As we watch the world tentatively open up again from the screens of our devices, most of us are thinking about our next chance to get in the ocean. If the dive community under global lockdown has shown us anything, it’s that our enthusiasm for underwater experiences remains strong, even if we can’t actually be in the water. However, things have changed. The ‘new normal’ has left us with a set of restrictions; for many of us, financial as well as social. But, if we alter our perspective, COVID-19 has also left us with a new set of opportunities and a chance to reframe how we make the most of our vacation time.
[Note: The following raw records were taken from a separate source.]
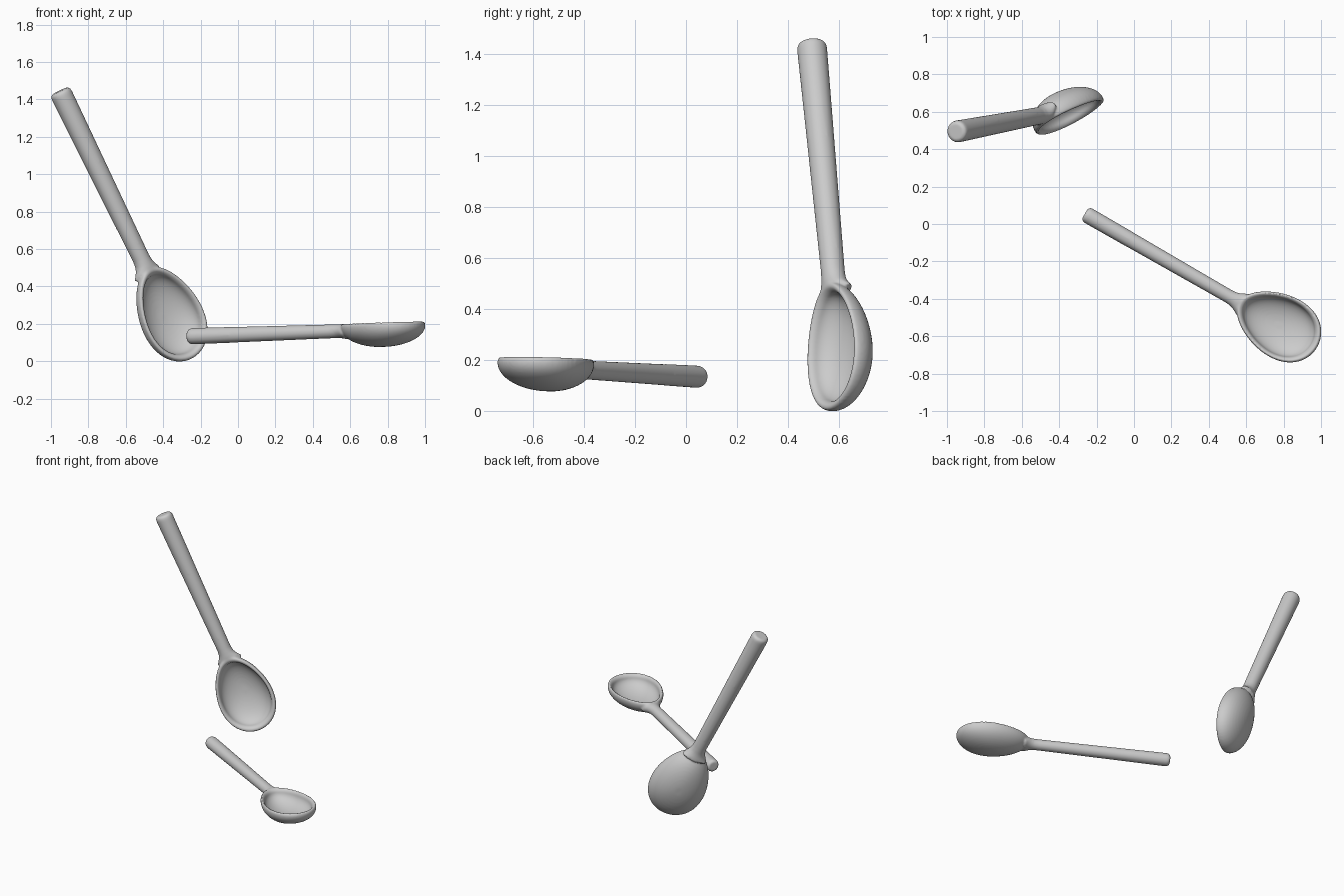
import bpy, bmesh, math
from mathutils import Matrix, Vector

if "Cube" in bpy.data.objects:
    bpy.data.objects.remove(bpy.data.objects["Cube"])


def loft(bm, rings):
    """Skin a list of closed rings and cap both ends."""
    loops = [[bm.verts.new(p) for p in ring] for ring in rings]
    n = len(loops[0])
    for a, b in zip(loops, loops[1:]):
        for i in range(n):
            j = (i + 1) % n
            bm.faces.new((a[i], a[j], b[j], b[i]))
    bm.faces.new(loops[0])
    bm.faces.new(loops[-1])


def angles(n):
    return [2 * math.pi * i / n for i in range(n)]


def spoon(name, start, along, up, r0, r1, centre, a, b, depth):
    # local frame: x along the handle, z out of the bowl opening
    x = Vector(along).normalized()
    y = Vector(up).cross(x).normalized()
    z = x.cross(y)
    frame = Matrix((x, y, z)).transposed().to_4x4()
    frame.translation = Vector(start)
    bm = bmesh.new()

    # tapered handle with rounded end and flared neck: t, half width, half height, z shift
    neck = centre - a
    lip = depth * 0.15
    sections = [(0, r0 * .72, r0 * .72, 0), (.004, r0 * .86, r0 * .86, 0),
                (.012, r0 * .96, r0 * .96, 0), (.025, r0, r0, 0),
                (neck - .06, r1, r1, 0), (neck - .03, r1 * 1.1, r1, 0),
                (neck - .01, r1 * 1.3, r1 * 1.02, -r1 * .02),
                (neck + .01, r1 * 1.6, r1 * 1.05, -r1 * .08),
                (neck + .03, r1 * 1.9, r1 * .85, r1 * .15 - lip)]
    loft(bm, [[(t, w * math.cos(q), h * math.sin(q) + s) for q in angles(32)]
              for t, w, h, s in sections])

    # bowl wall profile (scale, height): outer shell, rolled rim, inner hollow
    steps = 12
    arc = [math.pi / 2 * i / steps for i in range(1, steps + 1)]
    outer = [(math.sin(q), -lip - (depth - lip) * math.cos(q)) for q in arc]
    rim = [(.993, -lip * .45), (.975, -lip * .1), (.95, 0),
           (.92, -lip * .1), (.88, -lip * .45)]
    inner = [(.85 * math.sin(q), -lip - (depth * .8 - lip) * math.cos(q))
             for q in reversed(arc)]
    loft(bm, [[(centre + s * a * math.cos(q),
                s * b * math.sin(q) * (1 + .17 * math.cos(q)),
                r1 + h) for q in angles(56)] for s, h in outer + rim + inner])

    bmesh.ops.recalc_face_normals(bm, faces=bm.faces)
    mesh = bpy.data.meshes.new(name)
    bm.to_mesh(mesh)
    bm.free()
    ob = bpy.data.objects.new(name, mesh)
    bpy.context.collection.objects.link(ob)
    ob.matrix_world = frame

    # fuse handle and bowl into one carved piece
    fuse = ob.modifiers.new("fuse", 'REMESH')
    fuse.mode = 'VOXEL'
    fuse.voxel_size = .006
    fuse.use_smooth_shade = True
    soften = ob.modifiers.new("soften", 'SMOOTH')
    soften.factor = .5
    soften.iterations = 12


# upright leaning spoon
spoon("leaning_spoon", (-.953, .493, 1.445), (.437, .084, -.90), (.47, -.83, .15),
      .059, .047, 1.332, .268, .186, .152)
# spoon lying level
spoon("lying_spoon", (-.262, .055, .133), (.865, -.497, .03), (0, 0, 1),
      .044, .037, 1.192, .242, .17, .13)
So, before you write off 2020 because you can no longer afford that trip abroad, consider the possibilities of what is within your reach when it comes to post-COVID dive adventures.
You might be surprised.
Read on for five top tips on squeezing out a diving adventure in the next 12 months without putting yourself — or your wallet — in harm’s way.
Tip 1: Adventure need not be far away
As travel restrictions remain in place for many of us, there’s no better time to discover the beauty of local diving. Even if you don’t live anywhere near the ocean, there will still be some aqua-options, as proved by Jennifer Idol, the first woman to dive in all 50 states. Hop online or download the PADI Adventures App to see what’s available in your area. The best part? You’ll meet your local diving community, save big on international travel and kiss jetlag goodbye.
Tip 2: You’re not alone
If your heart craves international adventure and there are no restrictions preventing you from jetting off, then head to the COVID-19 Diving Status Map. Discover where diving is happening and to what degree so you can plan and execute that dive adventure you’ve been dreaming about for months. The map is populated by real divers in real dive centers around the world, so you can trust that the information is based on first-hand experience.
Tip 3: Travel wisely
By now we’re all familiar with wisely social distancing and wearing a mask. Of course, those things are crucial, but there are a few other smart tricks you can implement to not only get a good deal, but also reduce your impact on the ocean. Did you know the majority of emissions attributed to flights occur during take-off and landing? To reduce the carbon footprint of your adventure and save big, sign up for a flight club membership. You’ll receive super-cheap deals on direct flights in your inbox. Once you book, head over to a seagrass or tree-planting organization site and off-set your flights.
Tip 4: Location, location, location
You may have clocked this already, but where you dive has a massive impact on how much your diving adventure costs. Generally, any European, Russian or Middle Eastern diver can expect great diving, warm weather and incredible deals in the Red Sea. American counterparts on a tight budget may want to skip more expensive Caribbean islands in favor of the charming Honduran Bay Islands. You can also find some great deals on self-service diving in the coral-reef haven of Bonaire.
Those based in Asia have a loads to choose from when it comes to budget dive travel. Take your pick from whale sharks in the Philippines, turtles in Thailand or miles of coral reef and shimmering shallows in Indonesia. With many operators keen to bounce back, great deals and flexible booking policies are everywhere.
Tip 5: Team up
It’s no secret that the biggest discounts appear when you book as a group. Often, dive centers and liveaboards will offer a final space for free (known as FOC, for free of charge) when you book a certain number of spaces. If you can pull together the requisite number of friends and split the free space between yourselves, this can lead to some quite juicy deals. Operators don’t often advertise this, but in the current climate it is always worth emailing your favorite operator, letting them know how many of you are interested, and politely enquiring about group discounts.
If you can’t pull together a large group, you may still save by booking as a smaller group. A self-catering apartment split between four or six divers (with each person taking turns to prepare dinner throughout the week), can often be up 50 percent cheaper than booking two or three traditional rooms in a resort and dining out every evening.